This clearly tells us that prayer is not optional for the Christian who is serious about his or her spiritual life. According to this scripture, believers are to make prayer a top priority. Yet, unfortunately, prayer is largely disregarded by the average Christian today.

If prayer isn’t a priority in your life right now, why not make it a priority, starting today? You might say, “But I don’t have time to pray.” You have time to do whatever you really want to do. If it’s truly in your heart to pray, you can find the time. And, if your schedule is as busy as you think it is, take Ephesians 6:18 to heart. Grab any available time you can find, and make it your prayer time. Why not start this day right? Make a quality decision to make prayer your first order of business! Easter is a good time to set yourself right in these matters.

I like the way Paul put the same sentiment over in his letter to the Thessalonian Church, especially the way in which the New Living Translation expresses it, 1 Thessalonians 5:16-19:

 Always be joyful. Never stop praying. Be thankful in all circumstances, for this is God’s will for you who belong to Christ Jesus. Do not stifle the Holy Spirit.
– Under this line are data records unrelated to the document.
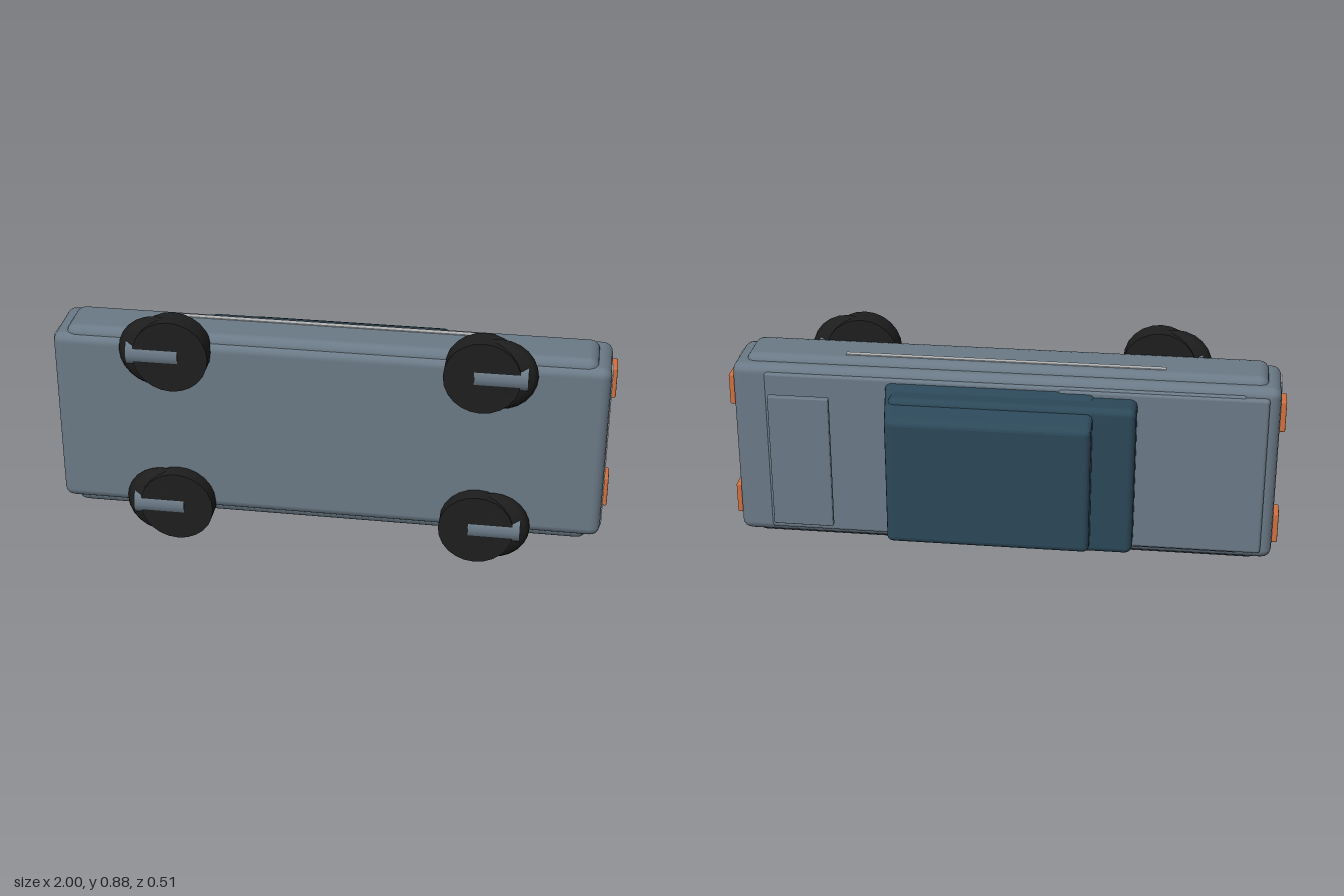
import * as THREE from 'three';
import { RoundedBoxGeometry } from 'three/addons/geometries/RoundedBoxGeometry.js';

const paint = (name, color) => {
  const m = new THREE.MeshStandardMaterial({ color });
  m.name = name;
  return m;
};

// The car rests on its side: its roof points to -z and its underside to +z.
const MID = 0.44; // height of the car's centre line

export function createModel() {
  const car = new THREE.Group();
  car.name = 'car';
  const body = paint('slate body', 0x6b7a87);
  const cabin = paint('dark blue cabin', 0x2c4858);
  const rubber = paint('black rubber', 0x1e1e1e);
  const lamp = paint('orange lamp', 0xd2713f);
  const trim = paint('light trim', 0xb2b4b6);

  const add = (name, geometry, material, parent = car) => {
    const mesh = new THREE.Mesh(geometry, material);
    mesh.name = name;
    parent.add(mesh);
    return mesh;
  };

  // Softened box given by its limits on each axis
  const block = (name, x, y, z, radius, material) => {
    const g = new RoundedBoxGeometry(x[1] - x[0], y[1] - y[0], z[1] - z[0], 2, radius);
    g.translate((x[0] + x[1]) / 2, (y[0] + y[1]) / 2, (z[0] + z[1]) / 2);
    return add(name, g, material);
  };

  // Hull, bulging flanks and raised panels
  block('hull', [-0.98, 0.98], [MID - 0.337, MID + 0.337], [-0.053, 0.193], 0.035, body);
  block('flanks', [-0.935, 0.935], [MID - 0.362, MID + 0.362], [-0.015, 0.177], 0.035, body);
  block('deckPanel', [-0.86, 0.86], [MID - 0.312, MID + 0.312], [-0.062, 0], 0.012, body);
  block('hoodPanel', [-0.94, -0.2], [MID - 0.305, MID + 0.305], [-0.07, 0], 0.012, body);

  // Cabin: low block and a roof block that tapers towards the top
  block('lowerCabin', [-0.48, 0.395], [MID - 0.284, MID + 0.284], [-0.17, -0.03], 0.025, cabin);
  const roof = block('upperCabin', [-0.33, 0.42], [MID - 0.3, MID + 0.3], [-0.255, -0.03], 0.022, cabin);
  const p = roof.geometry.attributes.position;
  for (let i = 0; i < p.count; i++) {
    const t = (-0.05 - p.getZ(i)) / 0.205;
    p.setY(i, MID + (p.getY(i) - MID) * (1 - 0.21 * t));
    if (p.getX(i) > 0) p.setX(i, p.getX(i) - 0.03 * t);
  }
  roof.geometry.computeVertexNormals();

  // Rear wing
  block('rearWing', [0.612, 0.832], [MID - 0.255, MID + 0.255], [-0.138, -0.113], 0.005, body);

  // Trim strips and lamps at both ends, and a strip along each flank
  for (const s of [-1, 1]) {
    const end = add('bumperStrip', new THREE.BoxGeometry(0.008, 0.615, 0.066), trim);
    end.position.set(s * 0.98, MID + 0.003, 0.116);
    const strip = add('sideStrip', new THREE.BoxGeometry(1.145, 0.008, 0.022), trim);
    strip.position.set(0, MID + s * 0.361, 0.033);
    for (const v of [-1, 1]) {
      const g = new RoundedBoxGeometry(0.03, 0.118, 0.078, 2, 0.006);
      add('lamp', g, lamp).position.set(s * 0.985, MID + v * 0.222, 0.02);
    }
  }

  // Wheels: a flat drum, a lens-shaped tyre beside it and a hub across both
  const lens = [[0, -0.043], [0.06, -0.043], [0.095, -0.033], [0.122, -0.018], [0.135, 0],
    [0.122, 0.018], [0.095, 0.033], [0.06, 0.043], [0, 0.043]];
  const drumGeometry = new THREE.CylinderGeometry(0.134, 0.134, 0.086, 24).rotateX(Math.PI / 2);
  const tyreGeometry = new THREE.LatheGeometry(
    lens.map(([r, h]) => new THREE.Vector2(r, h)), 24).rotateX(Math.PI / 2);
  const hubGeometry = new THREE.CylinderGeometry(0.055, 0.055, 0.185, 16).rotateZ(Math.PI / 2);
  for (const s of [-1, 1]) {
    for (const v of [-1, 1]) {
      const wheel = new THREE.Group();
      wheel.name = 'wheel';
      wheel.position.set(0, MID + v * 0.305, 0.207);
      add('drum', drumGeometry, rubber, wheel).position.x = s * 0.543;
      add('tyre', tyreGeometry, rubber, wheel).position.x = s * 0.598;
      const hub = add('hub', hubGeometry, body, wheel);
      hub.position.set(s * 0.608, 0, -0.006);
      car.add(wheel);
    }
  }
  return car;
}
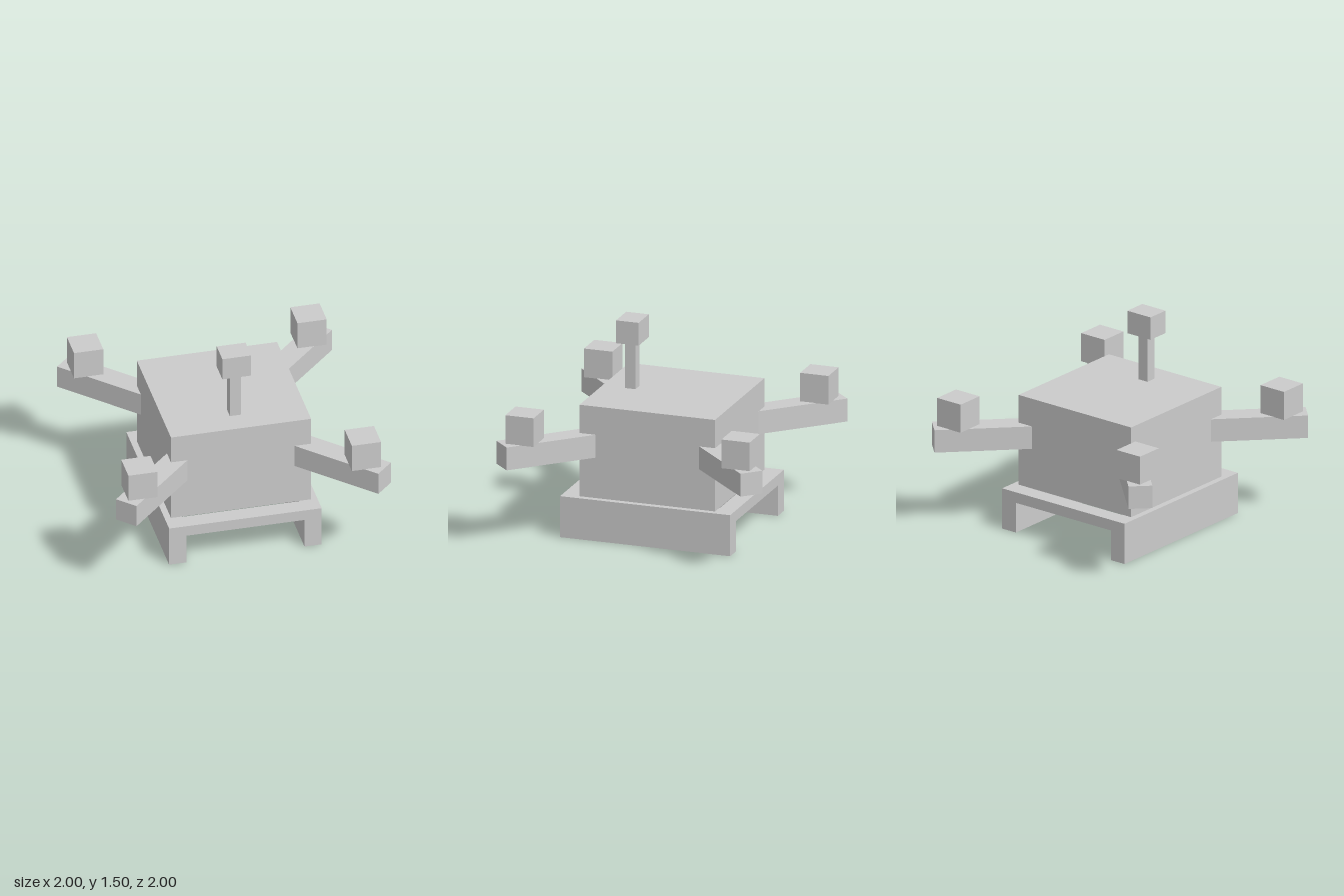
import * as THREE from 'three';

const material = new THREE.MeshStandardMaterial({ color: 0xcccccc, flatShading: true });

// Box given by size and centre
function box(name, w, h, d, x, y, z) {
  const mesh = new THREE.Mesh(new THREE.BoxGeometry(w, h, d), material);
  mesh.name = name;
  mesh.position.set(x, y, z);
  return mesh;
}

export function createModel() {
  const model = new THREE.Group();
  model.name = 'drone';

  // Main body
  model.add(box('body', 1.02, 0.68, 1.02, 0, 0.645, 0));

  // Landing frame: two full-length skids joined by a crossbar front and back
  const frame = new THREE.Group();
  frame.name = 'landingFrame';
  for (const s of [-1, 1]) {
    frame.add(box('skid', 0.125, 0.305, 1.28, s * 0.4925, 0.1525, 0));
    frame.add(box('crossbar', 0.86, 0.08, 0.125, 0, 0.265, s * 0.5775));
  }
  model.add(frame);

  // Diagonal arms, each carrying an axis-aligned motor block
  const inner = 0.5, outer = 1.329, mid = (inner + outer) / 2 * Math.SQRT1_2;
  for (const sx of [-1, 1]) {
    for (const sz of [-1, 1]) {
      const arm = box('arm', outer - inner, 0.17, 0.17, sx * mid, 0.69, sz * mid);
      arm.rotation.y = -sx * sz * Math.PI / 4;
      model.add(arm);
      model.add(box('motor', 0.213, 0.213, 0.213, sx * 0.813, 0.88, sz * 0.813));
    }
  }

  // Mast with sensor head near the front
  model.add(box('mast', 0.08, 0.36, 0.08, 0, 1.16, 0.3));
  model.add(box('sensorHead', 0.21, 0.17, 0.17, 0, 1.418, 0.298));

  return model;
}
Thoughts aimed towards heaven turn to prayers-He knows our thoughts! Hence we do not need even set times but they are also vital. You can snack all day but set meals are basic!-JK